EXERCISE MATERIALS ▸
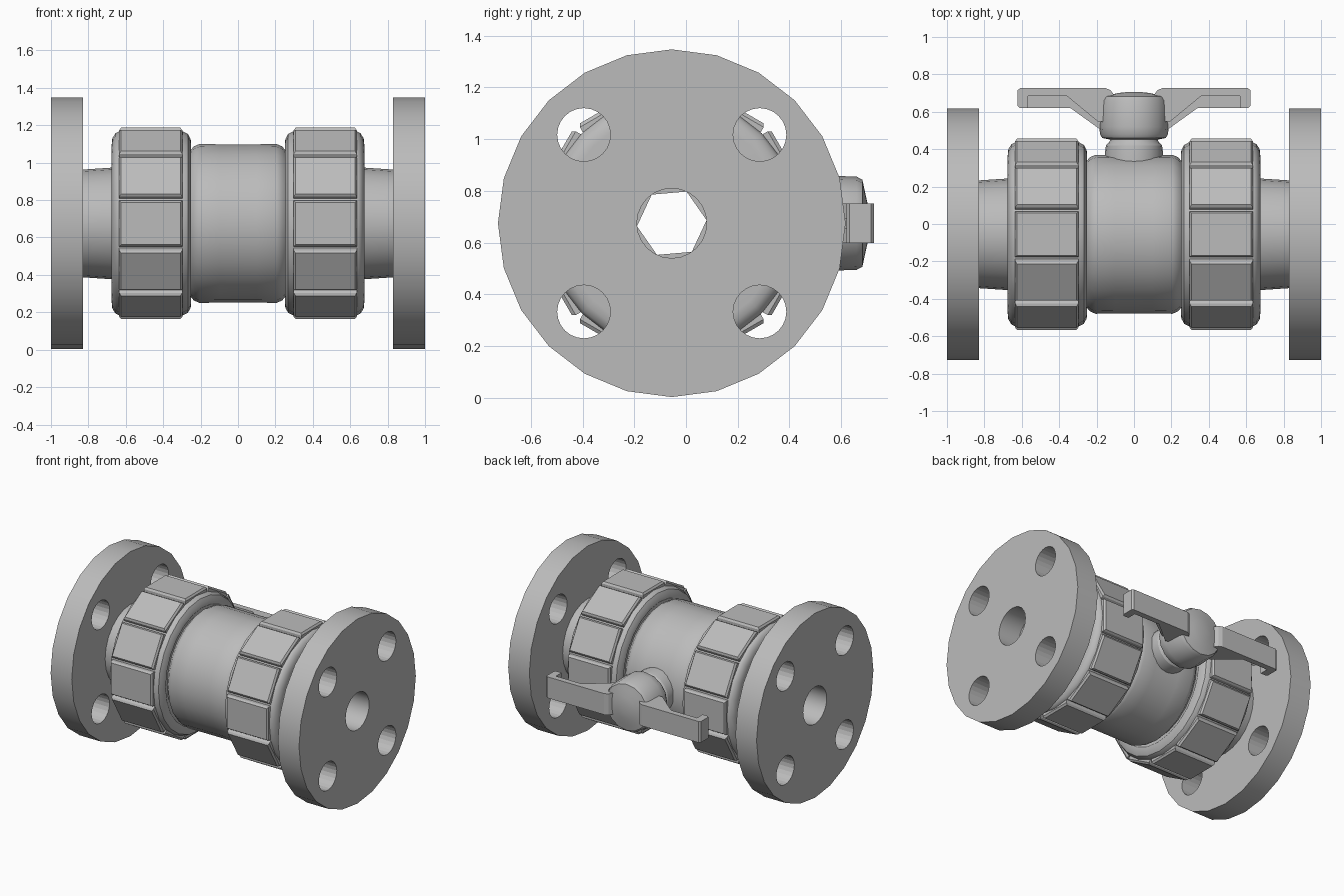
import bpy, bmesh, math
from mathutils import Matrix, Vector

if "Cube" in bpy.data.objects:
    bpy.data.objects.remove(bpy.data.objects["Cube"])

AY, AZ = -0.055, 0.675          # pipe axis position
grey = bpy.data.materials.new("mid grey")
grey.diffuse_color = (0.5, 0.5, 0.5, 1)
grey.use_nodes = True
grey.node_tree.nodes["Principled BSDF"].inputs["Base Color"].default_value = grey.diffuse_color


def finish(bm, name, smooth=True):
    bmesh.ops.recalc_face_normals(bm, faces=bm.faces)
    me = bpy.data.meshes.new(name)
    bm.to_mesh(me)
    bm.free()
    ob = bpy.data.objects.new(name, me)
    bpy.context.collection.objects.link(ob)
    me.materials.append(grey)
    if smooth:
        bpy.ops.object.select_all(action='DESELECT')
        ob.select_set(True)
        bpy.context.view_layer.objects.active = ob
        bpy.ops.object.shade_smooth_by_angle(angle=math.radians(32))
    return ob


def ring_x(name, profile, segs, phase=0.0):
    """Spin a closed (x, radius) profile around the pipe axis."""
    bm = bmesh.new()
    rows = []
    for i in range(segs):
        a = phase + 2 * math.pi * i / segs
        rows.append([bm.verts.new((x, AY + r * math.cos(a), AZ + r * math.sin(a)))
                     for x, r in profile])
    n = len(profile)
    for i in range(segs):
        p, q = rows[i], rows[(i + 1) % segs]
        for j in range(n):
            k = (j + 1) % n
            bm.faces.new((p[j], p[k], q[k], q[j]))
    return finish(bm, name)


def lathe_y(name, profile, segs):
    """Spin a (radius, y) profile around the stem axis, capping both ends."""
    bm = bmesh.new()
    rows = [[bm.verts.new((r * math.cos(2 * math.pi * i / segs), y,
                           AZ + r * math.sin(2 * math.pi * i / segs)))
             for i in range(segs)] for r, y in profile]
    for p, q in zip(rows, rows[1:]):
        for i in range(segs):
            k = (i + 1) % segs
            bm.faces.new((p[i], p[k], q[k], q[i]))
    bm.faces.new(rows[0])
    bm.faces.new(rows[-1])
    return finish(bm, name)


def plate(name, outline, half):
    """Extrude an (x, y) outline through z, centred on the stem."""
    bm = bmesh.new()
    f = bm.faces.new([bm.verts.new((x, y, AZ - half)) for x, y in outline])
    ext = bmesh.ops.extrude_face_region(bm, geom=[f])
    bmesh.ops.translate(bm, vec=(0, 0, 2 * half),
                        verts=[v for v in ext['geom'] if isinstance(v, bmesh.types.BMVert)])
    return finish(bm, name, False)


def bolt_cutter(x):
    """Four bolt-hole cylinders for one flange."""
    bm = bmesh.new()
    for sy in (-1, 1):
        for sz in (-1, 1):
            m = Matrix.Translation((x, AY + sy * 0.34, AZ + sz * 0.342)) @ Matrix.Rotation(math.pi / 2, 4, 'Y')
            bmesh.ops.create_cone(bm, cap_ends=True, segments=24, radius1=0.103,
                                  radius2=0.103, depth=0.4, matrix=m)
    ob = finish(bm, "bolt_hole_cutter", False)
    ob.hide_render = True
    ob.hide_set(True)
    return ob


def grip_pads(name, s):
    """Twelve raised flat pads around a nut, with tapered rims."""
    bm = bmesh.new()
    for i in range(12):
        rot = Matrix.Rotation(math.radians(30 * i), 3, 'X')
        loops = []
        for h, x0, x1, w in ((0.46, 0.298, 0.635, 0.122), (0.499, 0.298, 0.635, 0.122),
                             (0.512, 0.308, 0.625, 0.113)):
            loops.append([bm.verts.new(rot @ Vector((s * x, y, h)) + Vector((0, AY, AZ)))
                          for x, y in ((x0, -w), (x1, -w), (x1, w), (x0, w))])
        for p, q in zip(loops, loops[1:]):
            for j in range(4):
                k = (j + 1) % 4
                bm.faces.new((p[j], p[k], q[k], q[j]))
        bm.faces.new(loops[0])
        bm.faces.new(loops[-1])
    return finish(bm, name, False)


# Both pipe ends: flange, neck, union nut and its pads
for s, side in ((-1, "left"), (1, "right")):
    def mir(pts):
        return [(s * x, r) for x, r in pts]

    flange = ring_x(side + "_flange", mir([(0.83, 0.135), (0.83, 0.672), (1.0, 0.672), (1.0, 0.135)]), 24)
    mod = flange.modifiers.new("bolt holes", 'BOOLEAN')
    mod.operation = 'DIFFERENCE'
    mod.solver = 'EXACT'
    mod.object = bolt_cutter(s * 0.915)
    ring_x(side + "_neck", mir([(0.6, 0.15), (0.6, 0.3), (0.68, 0.298), (0.831, 0.288), (0.831, 0.15)]), 24)
    ring_x(side + "_nut", mir([(0.675, 0.2), (0.675, 0.425), (0.672, 0.455), (0.655, 0.482),
                               (0.635, 0.492), (0.295, 0.492), (0.268, 0.478), (0.253, 0.45),
                               (0.25, 0.42), (0.262, 0.40), (0.262, 0.2)]), 24)
    grip_pads(side + "_nut_pads", s)

# Valve body and hexagonal bore liner
half = [(0.262, 0.385), (0.25, 0.395), (0.236, 0.412), (0.205, 0.425), (0.1, 0.423)]
body = [(-0.262, 0.2)] + [(-x, r) for x, r in half] + half[::-1] + [(0.262, 0.2)]
ring_x("valve_body", body, 24)
ring_x("bore_liner", [(-0.829, 0.135), (-0.829, 0.175), (0.829, 0.175), (0.829, 0.135)], 6, math.radians(5))

# Stem and knob
lathe_y("stem", [(0.155, 0.3), (0.155, 0.385), (0.15, 0.42), (0.13, 0.442), (0.12, 0.47)], 20)
lathe_y("knob", [(0.13, 0.452), (0.17, 0.46), (0.182, 0.48), (0.185, 0.52), (0.18, 0.66),
                 (0.168, 0.682), (0.13, 0.69), (0.08, 0.701), (0.03, 0.706)], 16)

# Handle arms with hooked tips and a thin stiffening rib below
for s, side in ((-1, "left"), (1, "right")):
    arm = [(0.1, 0.56), (0.19, 0.545), (0.36, 0.685), (0.568, 0.685), (0.568, 0.62), (0.61, 0.62),
           (0.622, 0.632), (0.622, 0.715), (0.61, 0.726), (0.15, 0.726), (0.125, 0.715), (0.1, 0.68)]
    rib = [(0.1, 0.51), (0.18, 0.505), (0.34, 0.62), (0.569, 0.62), (0.569, 0.7), (0.1, 0.67)]
    plate(side + "_handle_arm", [(s * x, y) for x, y in arm], 0.077)
    plate(side + "_handle_rib", [(s * x, y) for x, y in rib], 0.02)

TASK DESCRIPTION ▸ Each line in the entries above that includes the word "with" counts once; state the total and nothing else.

ANSWER FOR THE TASK ▸ 2